Yukon is still a ways off, but it's not too early to start preparing for the dramatic changes the new SQL Server release will bring—especially those associated with Microsoft's .NET Common Language Runtime (CLR). SQL Server 7.0 transformed SQL Server's underlying database-engine architecture, but the way that DBAs manage the server remained essentially the same. You still use Enterprise Manager for multiserver management and T-SQL to create and update databases and their objects. Although Yukon features the same underlying architecture, the release has big changes in store for DBAs.
With Yukon's CLR integration, you'll be able to use languages other than T-SQL to create database objects and retrieve and update data. T-SQL isn't going away, and some DBAs might try to simply ignore the new .NET languages they find in their toolbox. However, learning about the .NET Framework and the CLR will help you support the third-party applications that are certain to adopt these language enhancements and will help you understand where the enhancements can improve your own application and database performance.
You can start preparing for Yukon today by learning about the .NET Framework, its ADO.NET data-access object layer, and at least one of the .NET languages. The big language question is when should you use these new languages as opposed to T-SQL? To determine the best places to use a .NET language, you first need to investigate the characteristics of each alternative. For example, T-SQL is a powerful procedural language well suited to data retrieval and manipulation. However, T-SQL is weak in the areas of structure, flow control, and reusability, so applying T-SQL to problems that require complex logic is difficult. Object-oriented .NET languages such as Visual Basic .NET and C# provide adequate data-manipulation capabilities by using ADO.NET to execute SQL statements. But their strong points are structure and flow control, making them well suited for solutions that require complex logic. So, in general, T-SQL is better suited to raw data retrieval and modification, and the .NET languages are better suited to enforcing business rules.

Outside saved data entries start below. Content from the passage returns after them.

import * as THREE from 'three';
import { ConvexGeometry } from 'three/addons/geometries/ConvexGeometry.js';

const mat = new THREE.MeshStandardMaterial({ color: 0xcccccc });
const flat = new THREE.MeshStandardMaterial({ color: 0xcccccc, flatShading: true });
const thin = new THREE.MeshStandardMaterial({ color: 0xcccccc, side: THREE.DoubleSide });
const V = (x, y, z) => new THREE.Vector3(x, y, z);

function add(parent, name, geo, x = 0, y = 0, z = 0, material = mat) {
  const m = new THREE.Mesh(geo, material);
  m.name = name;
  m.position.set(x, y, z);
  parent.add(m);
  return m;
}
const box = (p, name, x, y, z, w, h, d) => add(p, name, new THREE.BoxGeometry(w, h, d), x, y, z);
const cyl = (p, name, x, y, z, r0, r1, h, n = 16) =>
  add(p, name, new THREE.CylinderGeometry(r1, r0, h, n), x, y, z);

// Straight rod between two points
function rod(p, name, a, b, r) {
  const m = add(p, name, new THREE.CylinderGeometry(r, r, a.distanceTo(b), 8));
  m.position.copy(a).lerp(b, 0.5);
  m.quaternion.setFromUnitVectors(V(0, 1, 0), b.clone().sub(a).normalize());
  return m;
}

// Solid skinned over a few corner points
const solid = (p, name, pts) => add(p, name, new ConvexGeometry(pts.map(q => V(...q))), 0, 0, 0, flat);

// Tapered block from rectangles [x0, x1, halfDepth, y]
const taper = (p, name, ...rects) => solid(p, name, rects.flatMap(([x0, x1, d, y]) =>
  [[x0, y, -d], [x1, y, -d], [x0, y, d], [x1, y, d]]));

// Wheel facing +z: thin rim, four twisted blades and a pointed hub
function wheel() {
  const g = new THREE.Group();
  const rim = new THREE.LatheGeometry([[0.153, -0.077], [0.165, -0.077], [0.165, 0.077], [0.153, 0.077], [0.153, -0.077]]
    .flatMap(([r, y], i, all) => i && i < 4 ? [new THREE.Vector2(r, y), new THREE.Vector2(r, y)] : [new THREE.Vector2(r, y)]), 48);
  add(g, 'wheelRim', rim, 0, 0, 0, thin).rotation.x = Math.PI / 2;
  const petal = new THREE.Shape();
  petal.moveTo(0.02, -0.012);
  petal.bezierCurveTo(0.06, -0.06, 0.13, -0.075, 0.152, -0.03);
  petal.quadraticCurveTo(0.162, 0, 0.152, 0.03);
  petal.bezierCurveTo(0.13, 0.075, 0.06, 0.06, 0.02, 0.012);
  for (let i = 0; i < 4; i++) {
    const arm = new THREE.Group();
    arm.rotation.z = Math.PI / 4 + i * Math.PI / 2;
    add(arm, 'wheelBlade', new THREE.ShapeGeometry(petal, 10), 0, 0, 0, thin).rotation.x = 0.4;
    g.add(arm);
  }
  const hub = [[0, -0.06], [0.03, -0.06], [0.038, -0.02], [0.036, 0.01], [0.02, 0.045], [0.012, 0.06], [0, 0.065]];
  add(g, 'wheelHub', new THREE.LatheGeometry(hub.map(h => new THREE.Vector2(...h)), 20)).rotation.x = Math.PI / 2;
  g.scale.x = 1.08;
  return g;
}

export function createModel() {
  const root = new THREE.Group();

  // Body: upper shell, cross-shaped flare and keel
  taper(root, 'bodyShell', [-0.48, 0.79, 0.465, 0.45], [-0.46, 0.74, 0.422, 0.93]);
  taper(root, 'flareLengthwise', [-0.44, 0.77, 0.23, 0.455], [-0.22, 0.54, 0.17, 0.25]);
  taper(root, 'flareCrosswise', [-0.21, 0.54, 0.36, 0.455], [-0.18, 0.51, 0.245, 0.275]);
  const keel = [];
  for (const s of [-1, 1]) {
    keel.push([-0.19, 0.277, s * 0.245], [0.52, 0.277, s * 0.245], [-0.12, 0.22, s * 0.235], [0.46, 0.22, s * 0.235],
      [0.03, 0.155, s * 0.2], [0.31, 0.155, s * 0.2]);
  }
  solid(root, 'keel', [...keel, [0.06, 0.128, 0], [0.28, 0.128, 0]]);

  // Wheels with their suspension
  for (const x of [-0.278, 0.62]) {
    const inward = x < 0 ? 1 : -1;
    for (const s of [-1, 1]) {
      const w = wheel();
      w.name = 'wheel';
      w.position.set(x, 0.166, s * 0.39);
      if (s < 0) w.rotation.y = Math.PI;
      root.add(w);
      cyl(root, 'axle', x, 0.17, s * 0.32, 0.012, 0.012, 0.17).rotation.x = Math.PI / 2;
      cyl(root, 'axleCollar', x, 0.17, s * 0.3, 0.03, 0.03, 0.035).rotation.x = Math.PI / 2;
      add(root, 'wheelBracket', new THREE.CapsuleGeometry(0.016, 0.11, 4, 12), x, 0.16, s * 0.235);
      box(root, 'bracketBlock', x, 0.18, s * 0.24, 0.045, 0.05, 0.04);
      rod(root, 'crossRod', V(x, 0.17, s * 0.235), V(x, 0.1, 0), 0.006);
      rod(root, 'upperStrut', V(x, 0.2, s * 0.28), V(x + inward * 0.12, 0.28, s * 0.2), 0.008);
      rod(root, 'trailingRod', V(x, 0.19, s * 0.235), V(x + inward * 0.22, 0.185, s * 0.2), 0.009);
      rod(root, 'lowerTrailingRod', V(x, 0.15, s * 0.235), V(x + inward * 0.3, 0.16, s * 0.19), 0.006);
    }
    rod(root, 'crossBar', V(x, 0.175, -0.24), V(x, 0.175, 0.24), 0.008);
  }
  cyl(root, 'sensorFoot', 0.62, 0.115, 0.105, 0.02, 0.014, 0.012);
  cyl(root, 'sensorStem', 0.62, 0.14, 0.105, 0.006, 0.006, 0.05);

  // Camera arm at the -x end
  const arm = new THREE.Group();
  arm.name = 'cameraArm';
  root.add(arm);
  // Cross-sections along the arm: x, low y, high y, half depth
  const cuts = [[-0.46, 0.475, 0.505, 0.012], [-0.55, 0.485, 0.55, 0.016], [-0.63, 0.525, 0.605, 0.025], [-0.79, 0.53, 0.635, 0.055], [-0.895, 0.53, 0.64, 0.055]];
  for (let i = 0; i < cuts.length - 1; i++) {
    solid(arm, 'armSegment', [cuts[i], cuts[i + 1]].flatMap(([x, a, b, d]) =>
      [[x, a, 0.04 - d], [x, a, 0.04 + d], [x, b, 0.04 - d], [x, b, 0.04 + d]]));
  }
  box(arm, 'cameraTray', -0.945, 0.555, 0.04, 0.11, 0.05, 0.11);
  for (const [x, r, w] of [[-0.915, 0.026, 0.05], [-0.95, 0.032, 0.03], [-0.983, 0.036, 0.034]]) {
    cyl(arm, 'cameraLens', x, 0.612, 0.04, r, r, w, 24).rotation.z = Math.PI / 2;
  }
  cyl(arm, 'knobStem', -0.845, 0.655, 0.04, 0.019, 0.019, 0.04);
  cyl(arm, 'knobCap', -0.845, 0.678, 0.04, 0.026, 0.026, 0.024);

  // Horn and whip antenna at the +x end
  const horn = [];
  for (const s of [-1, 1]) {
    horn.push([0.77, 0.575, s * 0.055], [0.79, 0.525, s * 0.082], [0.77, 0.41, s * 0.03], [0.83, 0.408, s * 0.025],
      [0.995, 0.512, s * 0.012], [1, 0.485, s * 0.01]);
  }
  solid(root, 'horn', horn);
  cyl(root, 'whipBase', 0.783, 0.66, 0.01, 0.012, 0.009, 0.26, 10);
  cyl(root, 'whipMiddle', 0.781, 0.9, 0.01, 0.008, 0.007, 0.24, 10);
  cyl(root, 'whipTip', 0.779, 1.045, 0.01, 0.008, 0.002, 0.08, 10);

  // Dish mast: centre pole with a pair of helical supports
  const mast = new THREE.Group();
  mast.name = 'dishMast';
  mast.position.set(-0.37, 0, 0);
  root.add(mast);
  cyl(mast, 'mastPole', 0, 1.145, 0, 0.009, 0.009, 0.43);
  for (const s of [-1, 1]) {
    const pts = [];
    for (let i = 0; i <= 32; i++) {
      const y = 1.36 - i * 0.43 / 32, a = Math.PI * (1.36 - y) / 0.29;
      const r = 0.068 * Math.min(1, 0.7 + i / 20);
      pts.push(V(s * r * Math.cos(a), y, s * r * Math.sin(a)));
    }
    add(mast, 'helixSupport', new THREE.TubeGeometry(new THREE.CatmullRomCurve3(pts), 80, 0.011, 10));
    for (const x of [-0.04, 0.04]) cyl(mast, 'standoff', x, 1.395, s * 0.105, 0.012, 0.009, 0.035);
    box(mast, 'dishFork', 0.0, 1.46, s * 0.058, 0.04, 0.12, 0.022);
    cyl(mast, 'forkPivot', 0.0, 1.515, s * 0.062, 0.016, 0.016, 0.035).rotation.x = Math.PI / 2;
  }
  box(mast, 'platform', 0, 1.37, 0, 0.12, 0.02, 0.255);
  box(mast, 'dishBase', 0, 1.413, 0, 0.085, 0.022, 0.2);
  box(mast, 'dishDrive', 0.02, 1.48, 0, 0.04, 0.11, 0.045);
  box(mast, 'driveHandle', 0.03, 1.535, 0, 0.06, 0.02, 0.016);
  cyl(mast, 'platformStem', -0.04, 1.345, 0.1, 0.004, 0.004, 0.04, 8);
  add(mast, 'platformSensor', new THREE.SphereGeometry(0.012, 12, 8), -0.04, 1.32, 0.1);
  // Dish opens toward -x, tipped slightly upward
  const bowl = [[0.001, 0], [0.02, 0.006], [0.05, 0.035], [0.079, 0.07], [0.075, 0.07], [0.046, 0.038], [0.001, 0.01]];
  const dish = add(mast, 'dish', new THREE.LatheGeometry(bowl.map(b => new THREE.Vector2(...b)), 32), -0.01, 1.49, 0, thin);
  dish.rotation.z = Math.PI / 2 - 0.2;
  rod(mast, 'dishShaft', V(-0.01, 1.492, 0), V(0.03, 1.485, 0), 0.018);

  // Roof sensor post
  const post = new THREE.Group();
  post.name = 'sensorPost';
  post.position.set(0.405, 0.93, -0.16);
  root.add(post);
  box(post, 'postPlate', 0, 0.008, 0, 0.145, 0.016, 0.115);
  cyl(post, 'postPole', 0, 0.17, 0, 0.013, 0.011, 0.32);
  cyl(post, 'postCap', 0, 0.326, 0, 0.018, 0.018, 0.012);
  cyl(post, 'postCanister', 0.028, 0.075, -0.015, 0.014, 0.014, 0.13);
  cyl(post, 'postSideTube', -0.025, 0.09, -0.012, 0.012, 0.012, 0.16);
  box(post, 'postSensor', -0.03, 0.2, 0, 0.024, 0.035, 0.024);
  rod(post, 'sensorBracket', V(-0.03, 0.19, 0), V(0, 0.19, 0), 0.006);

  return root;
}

The next step in preparing to take advantage of Yukon's language enhancements is to determine whether your existing stored procedures, triggers, and user-defined functions (UDFs) are primarily data-oriented or whether they implement business logic. If your procedures contain complex logic, you can begin expressing that logic in pseudo code, which will act as a guide to writing more-effective CLR stored procedures later. Or if you have Visual Studio .NET and are familiar with a .NET language, you could even begin rewriting the procedures in that language. You should also review your database design to see where your applications' data-access objects reside. With SQL Server's CLR integration, you'll be able to move your data-access objects from the data tier to the server, which could significantly boost your applications' performance.
You might not be able to roll out these procedures for a while. But time has a way of creeping up on you, and Yukon will be here before you know it. Nothing would put you in a better position to hit the ground running with the next release of SQL Server than to evaluate when and where to use the new CLR languages in your environment.